Similarly, two thick slabs of boneless smoked pork loin, in a Sunday-night special, were overcooked and chewy. Too bad, because the accompanying blend of mashed parsnips, rutabagas, and Yukon Gold potatoes couldn't have been more tantalizingly earthy, and a final stroke of perky black-pepper sauce was an inventive tap dance of flavors. (In fact, we hope this dish makes it onto Evans's fall menu, which is scheduled to debut shortly. Just be certain to order the pork cooked medium rare.)
The generously sized à la carte salads also proved to be a mixed bag. The zesty Canyon Caesar, for instance, was a smart twist on the classic, with bite-sized cheddar-cheese "biscuits" standing in for the usual croutons, and the dark, forceful presence of chipotle peppers emboldening the dressing. On the other hand, a simple mixed-greens salad was a bore, with an irrelevant "maple-balsamic vinaigrette" that tasted like neither, and while the scattering of sugar-cumin-and-cayenne-spiced nuts packed an amusing punch, there weren't enough of them to banish the overall blahs.
We had no cause for complaint among the starters, though. To wit, pumpkin-and-sweet-potato bisque (one day's soup du jour) was a beautifully creamy distillation of the season, with its russet color and sweet-savory flavor notes. Flawlessly seared scallops, too, paired up sumptuously with a hearty but well-balanced ragout of roasted corn, maple-flavored bacon, and black-eyed peas. Meanwhile, a small, six-slice flatbread "pizza" (enough for two as a first course, or one as a light meal) made a crunchy, crusty nosh, dotted with roasted-chicken shreds, crumbled bacon, and ricotta cheese on a base of zesty barbecue sauce.
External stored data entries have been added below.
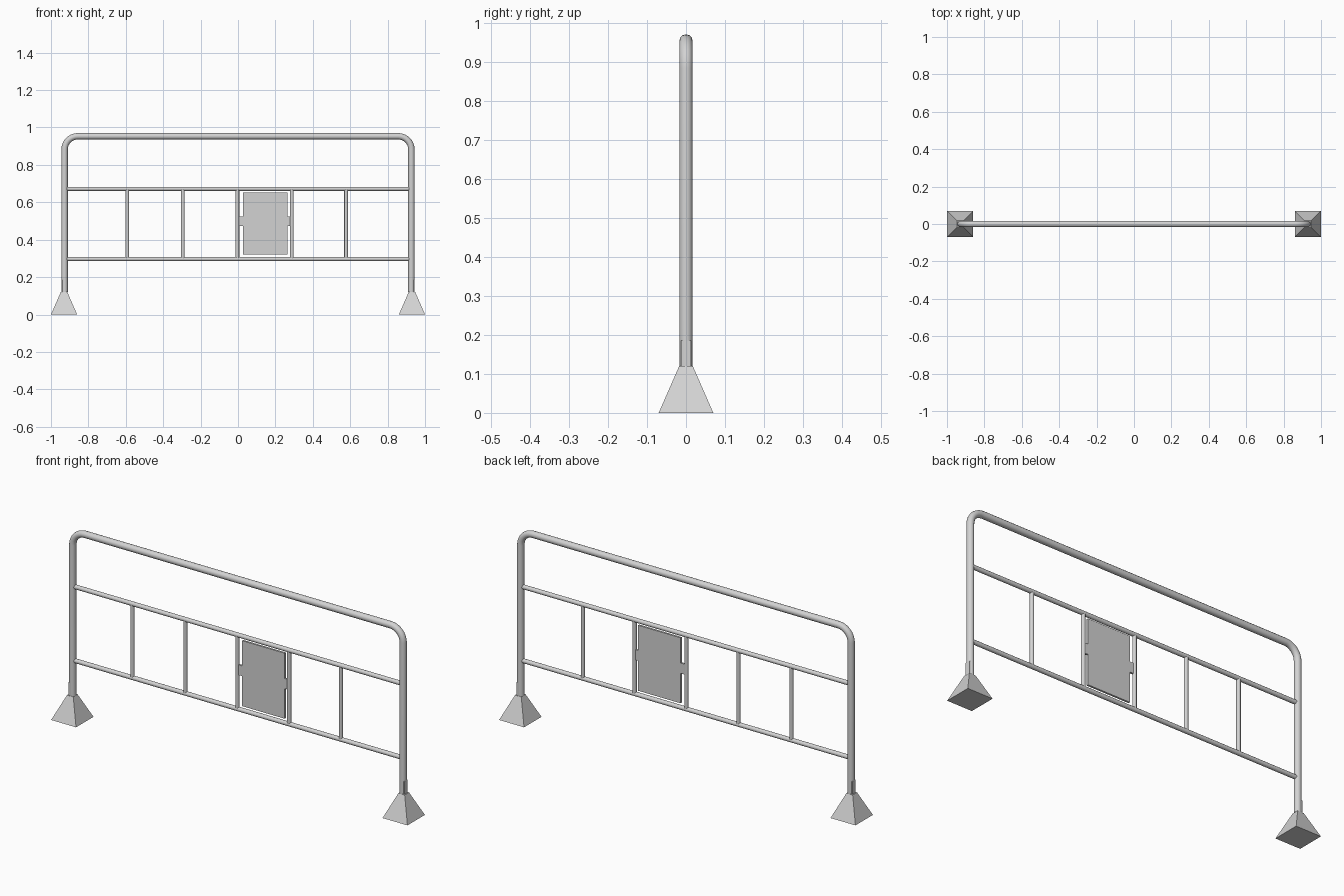
import bpy, bmesh, math
from mathutils import Vector

if "Cube" in bpy.data.objects:
    bpy.data.objects.remove(bpy.data.objects["Cube"], do_unlink=True)

steel = bpy.data.materials.new("light grey steel")
steel.use_nodes = True
GREY = (0.65, 0.65, 0.65, 1)
steel.diffuse_color = GREY
steel.node_tree.nodes["Principled BSDF"].inputs["Base Color"].default_value = GREY

POST_X, TOP_Z, BEND = 0.927, 0.953, 0.07
FOOT_X, FOOT_H = 0.93, 0.12
RAIL_Z = {"lower_rail": 0.297, "upper_rail": 0.672}


def tube(name, points, radius):
    """Round tube swept along a path of points."""
    curve = bpy.data.curves.new(name, "CURVE")
    curve.dimensions = "3D"
    curve.bevel_depth = radius
    curve.bevel_resolution = 4
    curve.use_fill_caps = True
    spline = curve.splines.new("POLY")
    spline.points.add(len(points) - 1)
    for target, p in zip(spline.points, points):
        target.co = (*p, 1)
    spline.use_smooth = True
    curve.materials.append(steel)
    obj = bpy.data.objects.new(name, curve)
    bpy.context.collection.objects.link(obj)
    return obj


def block(name, centre, size, taper=1.0):
    """Box whose top face is scaled by taper."""
    bm = bmesh.new()
    bmesh.ops.create_cube(bm, size=1)
    for v in bm.verts:
        k = taper if v.co.z > 0 else 1
        v.co = Vector((v.co.x * size[0] * k, v.co.y * size[1] * k, v.co.z * size[2])) + Vector(centre)
    mesh = bpy.data.meshes.new(name)
    bm.to_mesh(mesh)
    bm.free()
    mesh.materials.append(steel)
    obj = bpy.data.objects.new(name, mesh)
    bpy.context.collection.objects.link(obj)
    return obj


# Bent outer frame: up one post, round the corner, then mirrored
half = [(-POST_X, 0, FOOT_H)]
for i in range(9):
    a = math.pi / 2 * i / 8
    half.append((-POST_X + BEND * (1 - math.cos(a)), 0, TOP_Z - BEND + BEND * math.sin(a)))
tube("outer_frame", half + [(-x, y, z) for x, y, z in reversed(half)], 0.017)

# Horizontal rails
for name, z in RAIL_Z.items():
    tube(name, [(-POST_X, 0, z), (POST_X, 0, z)], 0.011)

# Upright bars between the rails
for i, x in enumerate((-0.592, -0.295, -0.003, 0.288, 0.578)):
    tube(f"upright_bar_{i + 1}", [(x, 0, z) for z in RAIL_Z.values()], 0.01)

# Sign plate with a small tab on each side
block("sign_plate", (0.146, 0, 0.486), (0.238, 0.01, 0.332))
for side, x in (("right", 0.014), ("left", 0.278)):
    block(f"plate_tab_{side}", (x, 0, 0.498), (0.032, 0.01, 0.052))

# Tapered feet with square spigots inside the posts
for side, s in (("right", -1), ("left", 1)):
    block(f"foot_{side}", (s * FOOT_X, 0, FOOT_H / 2), (0.14, 0.14, FOOT_H), 0.25)
    block(f"spigot_{side}", (s * FOOT_X, 0, 0.15), (0.026, 0.026, 0.07))
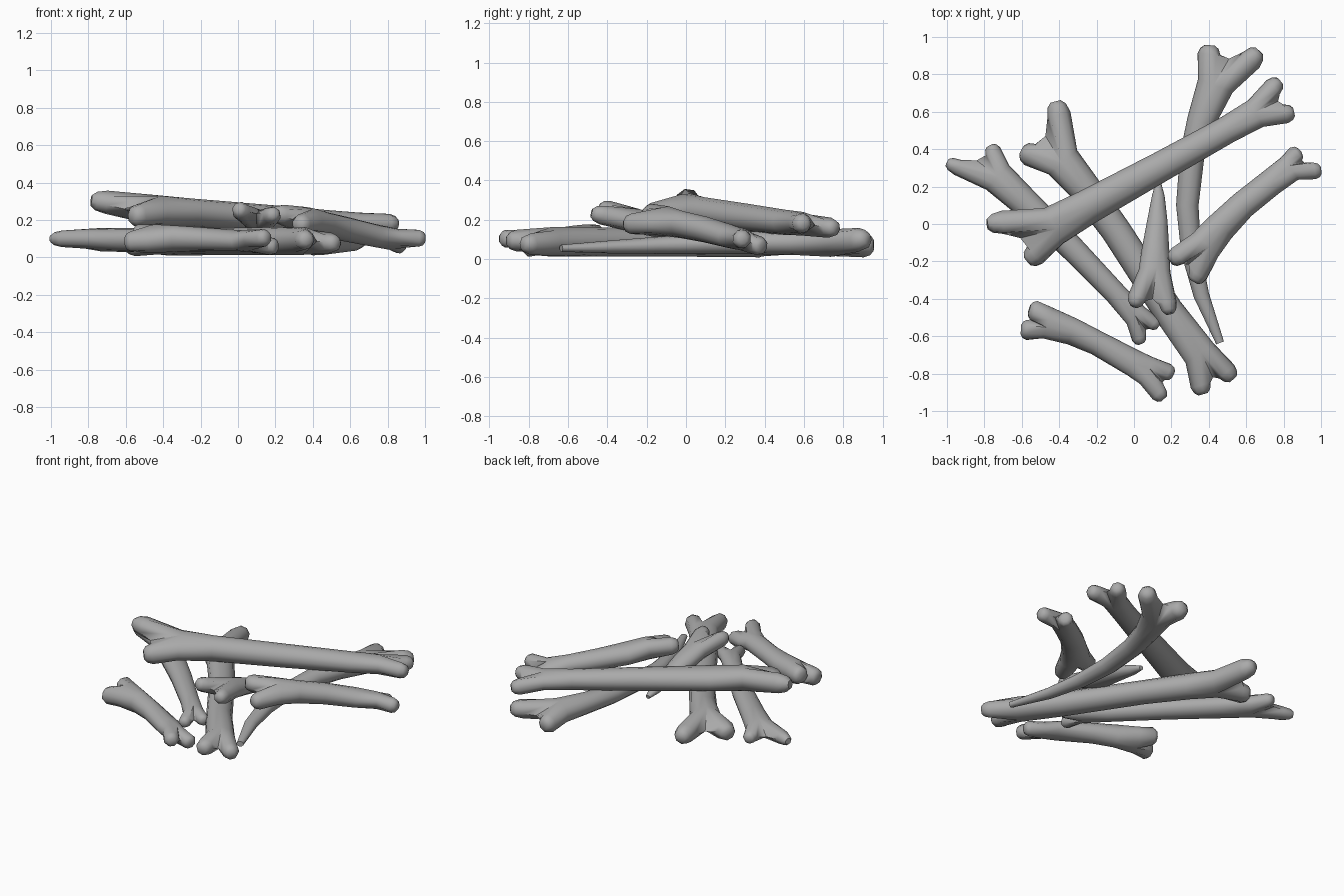
import bpy, bmesh, math
from mathutils import Vector

cube = bpy.data.objects.get("Cube")
if cube:
    bpy.data.objects.remove(cube)

bone_grey = bpy.data.materials.new("bone_grey")
bone_grey.use_nodes = True
GREY = (0.4, 0.4, 0.4, 1)
bone_grey.diffuse_color = GREY
bone_grey.node_tree.nodes["Principled BSDF"].inputs["Base Color"].default_value = GREY

SIDES = 12


def square_to(v, *axes):
    """Unit vector of v with its share along the given axes removed."""
    for a in axes:
        v = v - a * v.dot(a)
    return v.normalized()


def bridge(bm, a, b):
    n = len(a)
    for i in range(n):
        bm.faces.new((a[i], a[(i + 1) % n], b[(i + 1) % n], b[i]))


def prong(bm, loop, base, tip, r, lat, up, first):
    """Knuckle that grows from one half of the neck to a blunt tip."""
    tip = Vector(tip)
    d = (tip - base).normalized()
    side = square_to(lat, d)
    top = square_to(up, d, side)
    for along, scale in ((0.76, 1.1), (0.92, 0.88), (1.0, 0.5)):
        c = base.lerp(tip, along)
        ring = []
        for k in range(8):
            a = math.radians(first + 45 * k)
            ring.append(bm.verts.new(c + (side * math.cos(a) + top * math.sin(a)) * r * scale))
        bridge(bm, loop, ring)
        loop = ring
    bm.faces.new(loop)


def fork(bm, ring, centre, width, lat, up, left, right, r):
    """Split a neck ring into a left and a right knuckle with a notch between."""
    middle = (Vector(left) + Vector(right)) / 2
    notch = bm.verts.new(centre.lerp(middle, 0.72))
    q = SIDES // 4
    left_half = [ring[(3 * q + k) % SIDES] for k in range(2 * q + 1)] + [notch]
    right_half = [ring[q + k] for k in range(2 * q + 1)] + [notch]
    prong(bm, left_half, centre + lat * width * 0.5, left, r, lat, up, -135)
    prong(bm, right_half, centre - lat * width * 0.5, right, r, lat, up, 45)


def bone(name, path, start, end=None):
    """path: x, y, z, half width, half height; start/end: left tip, right tip, radius."""
    bm = bmesh.new()
    pts = [Vector(p[:3]) for p in path]
    rings, frames = [], []
    last = len(path) - 1
    for i, p in enumerate(path):
        t = (pts[min(i + 1, last)] - pts[max(i - 1, 0)]).normalized()
        lat = Vector((0, 0, 1)).cross(t)
        ends = start if i == 0 else end if i == last else None
        if ends:
            lat = Vector(ends[0]) - Vector(ends[1])
        lat = square_to(lat, t)
        up = t.cross(lat)
        ring = []
        for k in range(SIDES):
            a = math.tau * k / SIDES
            ring.append(bm.verts.new(pts[i] + lat * math.cos(a) * p[3] + up * math.sin(a) * p[4]))
        if rings:
            bridge(bm, rings[-1], ring)
        rings.append(ring)
        frames.append((pts[i], p[3], lat, up))
    fork(bm, rings[0], *frames[0], *start)
    if end:
        fork(bm, rings[-1], *frames[-1], *end)
    else:
        bm.faces.new(rings[-1])
    bmesh.ops.recalc_face_normals(bm, faces=bm.faces)
    mesh = bpy.data.meshes.new(name)
    bm.to_mesh(mesh)
    bm.free()
    mesh.materials.append(bone_grey)
    ob = bpy.data.objects.new(name, mesh)
    bpy.context.collection.objects.link(ob)
    bpy.ops.object.select_all(action="DESELECT")
    ob.select_set(True)
    bpy.context.view_layer.objects.active = ob
    bpy.ops.object.shade_smooth_by_angle(angle=math.radians(50))


# Long bone lying across the top of the pile
bone("top_long_bone",
     [(-.43, -.01, .25, .112, .082), (-.25, .09, .238, .094, .077), (.15, .31, .21, .081, .072),
      (.5, .505, .187, .074, .064), (.65, .59, .18, .082, .06)],
     ((-.785, 0, .305), (-.57, -.2, .22), .058),
     ((.78, .765, .155), (.855, .6, .18), .047))

# Thick bone on the ground, crossing the middle
bone("thick_ground_bone",
     [(-.38, .33, .09, .1, .08), (-.27, .2, .088, .086, .078), (-.1, -.03, .085, .08, .072),
      (.18, -.46, .088, .082, .074), (.35, -.69, .088, .092, .075)],
     ((-.42, .655, .09), (-.6, .395, .065), .058),
     ((.53, -.83, .075), (.37, -.91, .095), .05))

# Slender bone on the ground at the left
bone("slender_ground_bone",
     [(-.73, .25, .095, .09, .063), (-.6, .13, .093, .079, .064), (-.35, -.11, .092, .068, .062),
      (-.1, -.37, .09, .06, .056), (.01, -.49, .09, .066, .05)],
     ((-.77, .42, .085), (-1, .33, .1), .04),
     ((.13, -.55, .085), (.04, -.64, .08), .036))

# Short bone at the front
bone("short_front_bone",
     [(-.46, -.53, .1, .09, .076), (-.33, -.575, .1, .073, .07), (-.2, -.635, .098, .066, .063),
      (0, -.745, .09, .073, .056), (.07, -.785, .085, .085, .053)],
     ((-.56, -.455, .125), (-.605, -.565, .085), .052),
     ((.21, -.805, .055), (.16, -.935, .105), .044))

# Curved bone that tapers to a point
bone("curved_tapered_bone",
     [(.435, .74, .083, .1, .072), (.36, .55, .085, .077, .064), (.31, .36, .083, .066, .058),
      (.285, .1, .078, .06, .052), (.305, -.15, .07, .053, .043), (.36, -.38, .062, .042, .033),
      (.46, -.635, .055, .022, .018)],
     ((.67, .925, .1), (.405, .955, .068), .056))

# Small splinter leaning on the pile
bone("splinter_bone",
     [(.11, -.25, .195, .086, .062), (.115, -.14, .165, .074, .056), (.125, .02, .12, .054, .044),
      (.13, .15, .08, .034, .03), (.13, .225, .06, .014, .014)],
     ((0, -.44, .262), (.19, -.48, .235), .045))

# Sloping bone at the right
bone("sloping_right_bone",
     [(.38, -.115, .195, .098, .072), (.46, -.02, .175, .083, .069), (.58, .1, .15, .074, .066),
      (.73, .22, .117, .072, .061), (.83, .295, .097, .078, .055)],
     ((.195, -.2, .235), (.32, -.31, .178), .05),
     ((.885, .39, .06), (1, .29, .1), .044))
At midday, a luncheon-sized portion of satiny macaroni and cheese -- robust, but not heavy -- was massively flavorful, thanks to truffle oil, flecks of black truffles, and a surprisingly delicate sauce of Asiago, fontina, and goat cheeses. But a croissant-mounted chicken salad, seasoned with fresh tarragon mayo and tossed with red grapes, rated mixed reviews. On one visit, the croissant was stale and battered, the poached chicken dry, and the grape bits in short supply. Yet on a return visit, the croissant tasted buttery fresh, the chicken was moist, and the fruit bits were abundant.
Service, too, still hits some rough spots. An evening spent at the tavern's cozy bar, nibbling on flatbreads and drinking potent but pricey cocktails (including the $8.25 French martini, with vodka, bubbly, Chambord, and pineapple juice), was a pleasure, largely thanks to the friendly, attentive bartenders. And a dinner server in the Great Room proved to be conscientious and customer-oriented. On the other hand, we might as well have been invisible during a weekday lunch on the terrace, when our uninterested server literally walked off in the middle of taking our order! Her subsequent appearances were rare and unpredictable, forcing us to shout across the room to get an iced-tea refill. Later, to inspire her to present our bill, we had to stand up and begin to put on our jackets. By that time, though, we were already almost 45 minutes beyond our allotted lunch hour.
Regardless of what comes before, however, we recommend that you save room (and time) for dessert. Pastry chef Susan Gould bakes everything -- buns, breads, tarts, cakes, and assorted fruity confections -- in-house, and her creations are well worth the caloric splurge. Among our favorites, consider the banana-and-walnut-filled phyllo "strudel," served with sleek banana ice cream from Cleveland's own Mitchell Brothers, served on a plate garnished with broad ribbons of caramel sauce. Alternatively, the delicate, double-layered chocolate cake, filled and frosted with cashew-studded caramel and finished with toasted coconut, rates a resounding "Yum!"
Doubtless, even Fred Harvey would have been impressed.